Find the lines of the material below that include the string "data", then copy each one.

** Exercise input follows **

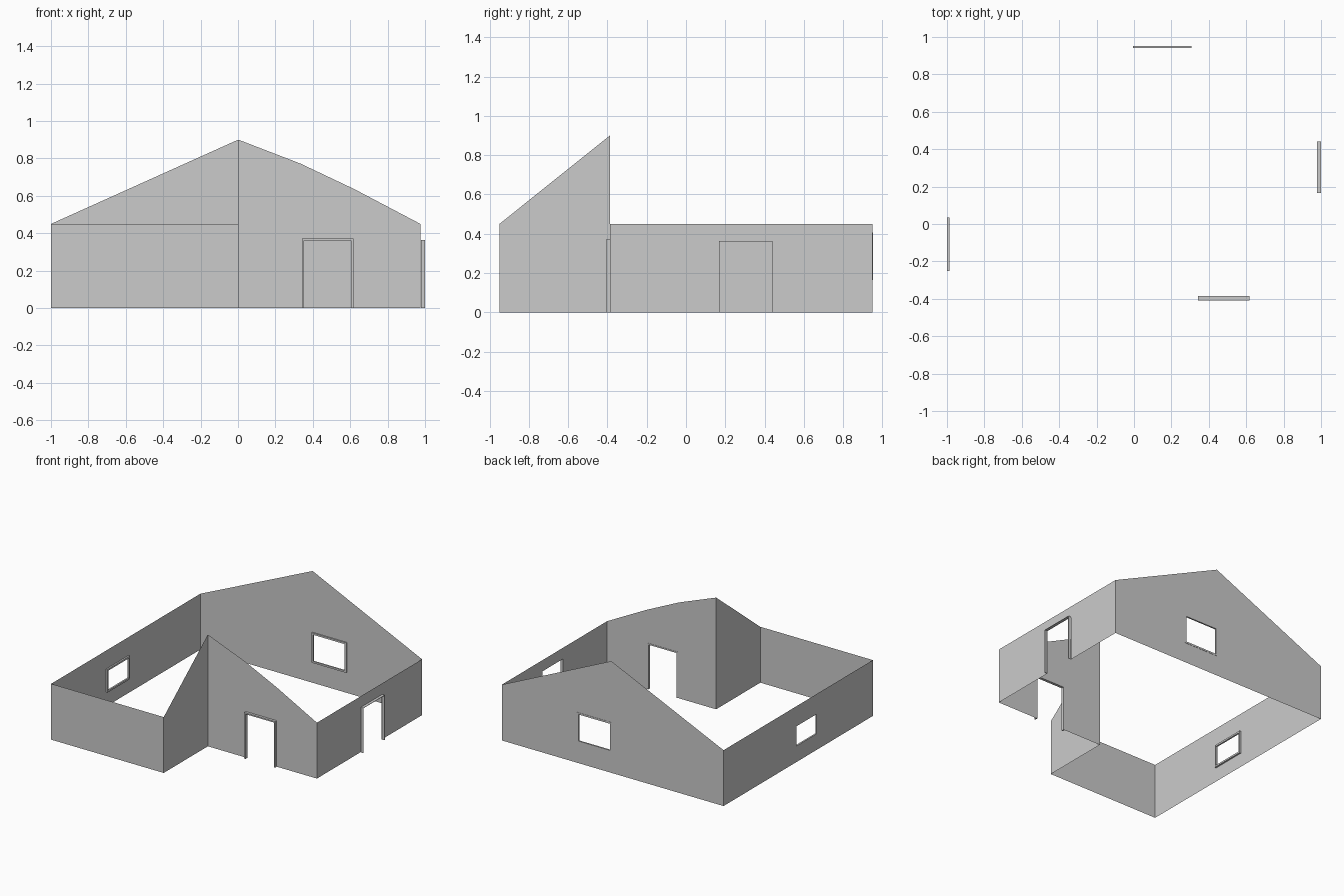
import bpy, bmesh
from mathutils import Vector

if "Cube" in bpy.data.objects:
    bpy.data.objects.remove(bpy.data.objects["Cube"])


def on_plane(axis, pos):
    """Map (u, z) drawing coordinates onto a wall plane at x=pos or y=pos."""
    if axis == 'x':
        return lambda u, z, d=0.0: Vector((pos + d, u, z))
    return lambda u, z, d=0.0: Vector((u, pos + d, z))


def rect(u0, u1, z0, z1):
    return [(u0, z0), (u1, z0), (u1, z1), (u0, z1)]


def finish(bm, name):
    bmesh.ops.recalc_face_normals(bm, faces=bm.faces)
    me = bpy.data.meshes.new(name)
    bm.to_mesh(me)
    bm.free()
    ob = bpy.data.objects.new(name, me)
    bpy.context.collection.objects.link(ob)


def wall(name, plane, outline, holes=()):
    """Sheet wall from an outline, with optional window holes."""
    bm = bmesh.new()
    for loop in [outline, *holes]:
        vs = [bm.verts.new(plane(u, z)) for u, z in loop]
        for a, b in zip(vs, vs[1:] + vs[:1]):
            bm.edges.new((a, b))
    bmesh.ops.triangle_fill(bm, use_beauty=True, use_dissolve=False, edges=bm.edges[:])
    bmesh.ops.dissolve_limit(bm, angle_limit=0.01, verts=bm.verts[:], edges=bm.edges[:])
    finish(bm, name)


def frame(name, plane, outer, inner, d0, d1, closed=True):
    """Mitred frame between two loops, spanning depth d0..d1."""
    bm = bmesh.new()
    rows = [[bm.verts.new(plane(*o, d0)), bm.verts.new(plane(*o, d1)),
             bm.verts.new(plane(*i, d1)), bm.verts.new(plane(*i, d0))]
            for o, i in zip(outer, inner)]
    pairs = list(zip(rows, rows[1:]))
    if closed:
        pairs.append((rows[-1], rows[0]))
    else:
        bm.faces.new(rows[0])
        bm.faces.new(rows[-1])
    for a, b in pairs:
        for k in range(4):
            n = (k + 1) % 4
            bm.faces.new((a[k], a[n], b[n], b[k]))
    finish(bm, name)


def door_path(u0, u1, h):
    return [(u0, 0), (u0, h), (u1, h), (u1, 0)]


L, R, F, B = -1.0, 0.975, -0.95, 0.95   # plan limits
PX, PY = 0.003, -0.388                  # porch recess corner
H, TOP = 0.45, 0.9                      # eaves and ridge
W = 0.014                               # frame width

left, right = on_plane('x', L), on_plane('x', R)
back, front = on_plane('y', B), on_plane('y', F)
porch_side, porch_front = on_plane('x', PX), on_plane('y', PY)

# Windows (outer frame extents)
side_win = (-0.25, 0.035, 0.115, 0.302)
back_win = (-0.005, 0.307, 0.165, 0.407)


def inset(r):
    return rect(r[0] + W, r[1] - W, r[2] + W, r[3] - W)


# Outer walls
wall("left_wall", left, rect(F, B, 0, H), [inset(side_win)])
wall("back_gable_wall", back, [(L, 0), (R, 0), (R, H), (0, TOP), (L, H)], [inset(back_win)])
wall("front_wall", front, rect(L, PX, 0, H))
wall("right_wall", right, [(PY, 0), *door_path(0.17, 0.437, 0.36), (B, 0), (B, H), (PY, H)])

# Porch recess walls
wall("porch_side_wall", porch_side, [(F, 0), (PY, 0), (PY, TOP), (F, H)])
wall("porch_front_wall", porch_front,
     [(PX, 0), *door_path(0.353, 0.605, 0.36), (R, 0), (R, H),
      (0.62, 0.637), (0.335, 0.772), (PX, TOP)])

# Window and door frames
frame("side_window_frame", left, rect(*side_win), inset(side_win), 0.0, 0.013)
frame("back_window_frame", back, rect(*back_win), inset(back_win), -0.01, 0.002)
frame("porch_door_frame", porch_front, door_path(0.341, 0.617, 0.371),
      door_path(0.353, 0.605, 0.36), -0.02, 0.002, closed=False)
frame("side_door_frame", right, door_path(0.167, 0.44, 0.363),
      door_path(0.17, 0.437, 0.36), 0.003, 0.025, closed=False)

** End of Exercise input **

Written answer
if "Cube" in bpy.data.objects:
    bpy.data.objects.remove(bpy.data.objects["Cube"])
    me = bpy.data.meshes.new(name)
    ob = bpy.data.objects.new(name, me)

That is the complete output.